Wild babies

Spring has spung…. And that means that new, young lives are about to pop up all over New Zealand! People often have the best intentions when presumable abandoned young animals are found, but action may do more harm than good.

Tips to Help Keep Wild Babies Safe

  1. Know Wildlife Parenting Styles

Mother rabbits only feed their kits once or twice per day, usually around dawn and dusk. A doe only visits and nurses their fawn a few times each day to avoid attracting predators. It’s normal to find fully feathered songbird babies on the ground and parents caring for them for several days until these young birds master flying.

  1. Assess the Situation

If wildlife babies have a good body condition, seem well fed and crowing, leave them alone. These animals likely are not abandoned. In contrast, if you see an animal with poor body condition, visible wounds, bleeding, vomiting, or shaking, these animals need help. Consult your veterinarian or contact a wildlife rehabilitation facility near you if you think an animal is in crisis.

  1. Rescue or Call in the Professionals?

Rehabilitators can provide you with instructions on how to rescue and transport different species of baby animals. Always wear gloves or other protective clothing when handling any wild animals to minimize your risk of being bitten or scratched.

Never try to rescue an animal that is disoriented, having trouble breathing, acting aggressively, or covered in visible parasites, and make sure your children and pets stay away too. Call your local animal control agency, whose professionals can safely capture, test, and sound the alert if an animal is infected with transmissible disease.

  1. Re-nesting is OK

If you find an uninjured bird that is a hatchling (featherless, eyes closed) or nestling (starting to develop feathers, eyes open), they often can be re-nested.  You can either replace the original nest if it’s been blown down or make an artificial nest and secure it to a tree near where you found the baby bird. Then watch and see if the parents return to care for their young.

Once the baby calls out, the parent will locate it and re-nest the baby for you. In either case, if no parent returns within several hours of your re-nesting attempt, these animals may need professional help and care to survive.

  1. Know Who to Call

See if your veterinarian is part of a rehabilitation network that can treat wildlife or exotics. If not, many clinics especially emergency clinics, have lists of local rehabilitation facilities and the types of animals they assist.

If You are Unable to Reach a Professional Immediately

If you can easily handle the wild animal, place the baby in a box with airholes, lined with something soft, like a T-shirt or towel. Keep the animal in a warm, dark, quiet place. Darkness makes the animal feel more secure. To minimise stress, leave the animal alone.

Although this sounds counterintuitive, do not provide food or water, unless instructed by a professional to do so. Different animals have species- specific nutritional needs. Also, providing even a small amount of water runs the risk of the animal getting wet, chilled, or even drowning if the animal is small and vulnerable. What seems like an act of kindness may do more harm than good. 

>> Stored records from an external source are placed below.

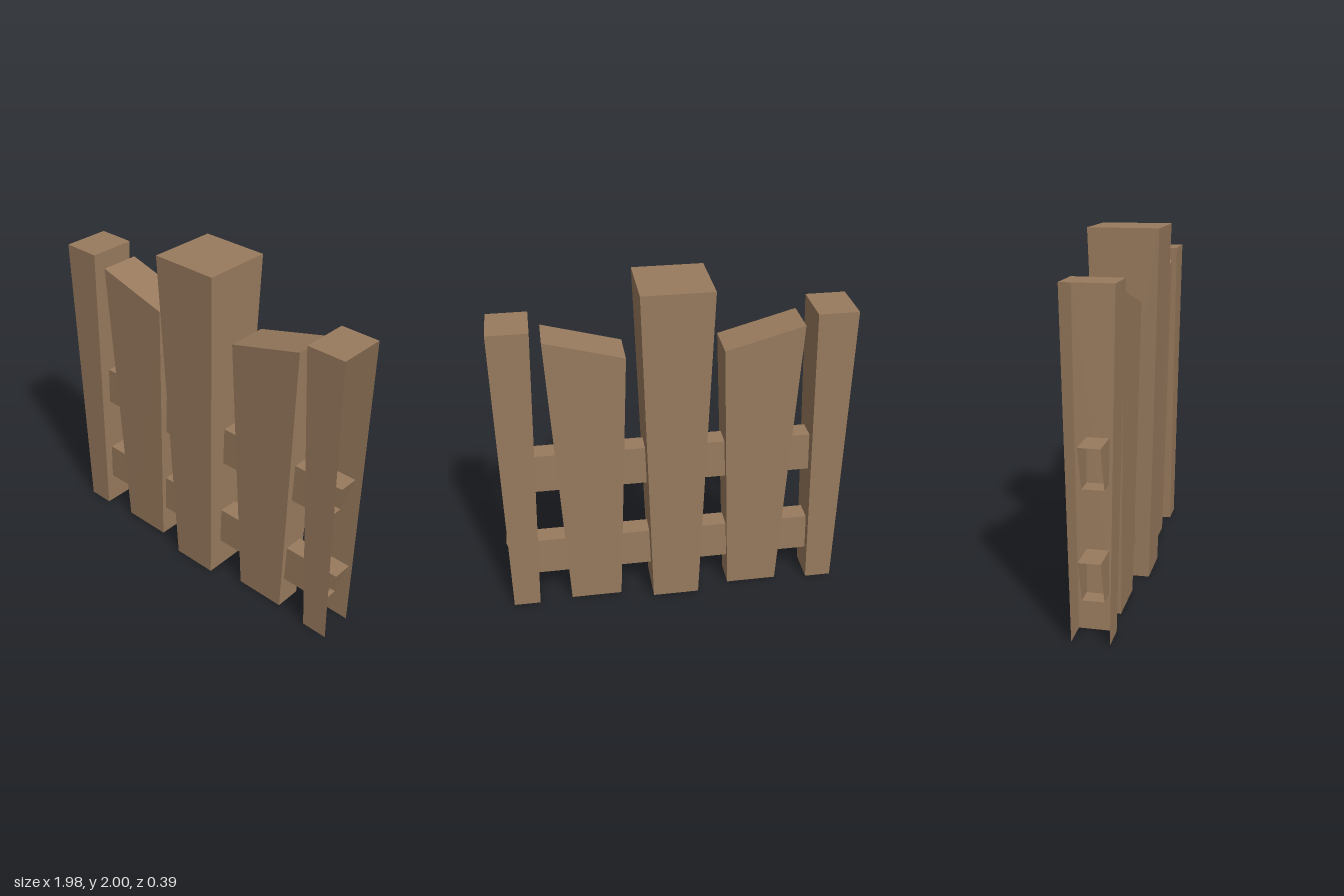
import * as THREE from 'three';

const wood = new THREE.MeshStandardMaterial({ color: 0x997b5e, side: THREE.DoubleSide });
wood.name = 'wood';

// Box faces, in the order BoxGeometry builds them
const RIGHT = 0, LEFT = 1, BOTTOM = 3;

// Hexahedron whose corners are placed by a rule; the listed faces are left open
function block(name, corner, open) {
  const geo = new THREE.BoxGeometry(2, 2, 2);
  const pos = geo.attributes.position;
  for (let i = 0; i < pos.count; i++) {
    pos.setXYZ(i, ...corner(pos.getX(i), pos.getY(i), pos.getZ(i)));
  }
  const index = Array.from(geo.index.array);
  geo.setIndex(index.filter((_, i) => !open.includes(Math.floor(i / 6))));
  geo.clearGroups();
  geo.computeVertexNormals();
  const mesh = new THREE.Mesh(geo, wood);
  mesh.name = name;
  return mesh;
}

// Upright that widens towards the top: [inner x, outer x, half depth] at foot and head
function upright(name, side, foot, head, innerY, outerY, open) {
  return block(name, (sx, sy, sz) => {
    const [inner, outer, depth] = sy > 0 ? head : foot;
    const isOuter = sx * side > 0;
    return [side * (isOuter ? outer : inner), sy > 0 ? (isOuter ? outerY : innerY) : 0, sz * depth];
  }, open);
}

export function createModel() {
  const fence = new THREE.Group();
  fence.name = 'fence';

  // Tall middle post
  fence.add(upright('middlePost', 1, [-0.137, 0.137, 0.137], [-0.195, 0.195, 0.195], 2, 2, [BOTTOM]));

  for (const side of [1, -1]) {
    const label = side > 0 ? 'left' : 'right';
    // Slant-topped planks
    fence.add(upright(label + 'Plank', side, [0.33, 0.63, 0.08], [0.265, 0.7, 0.115], 1.62, 1.74, [BOTTOM]));
    // End posts, open on the outer side
    fence.add(upright(label + 'EndPost', side, [0.825, 0.98, 0.1], [0.757, 0.98, 0.136], 1.81, 1.81,
      [BOTTOM, side > 0 ? RIGHT : LEFT]));
  }

  // Cross rails with slanted open ends
  for (const [name, y0, y1, xBottom, xTop] of [
    ['lowerRail', 0.2, 0.435, 0.915, 0.99],
    ['upperRail', 0.785, 1.02, 0.9, 0.975],
  ]) {
    fence.add(block(name, (sx, sy, sz) =>
      [sx * (sy > 0 ? xTop : xBottom), sy > 0 ? y1 : y0, sz * 0.058], [RIGHT, LEFT]));
  }
  return fence;
}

Your local Wildlife Rehabilitation Facility is Wildbase Recovery in Palmerston North call 06 356 8199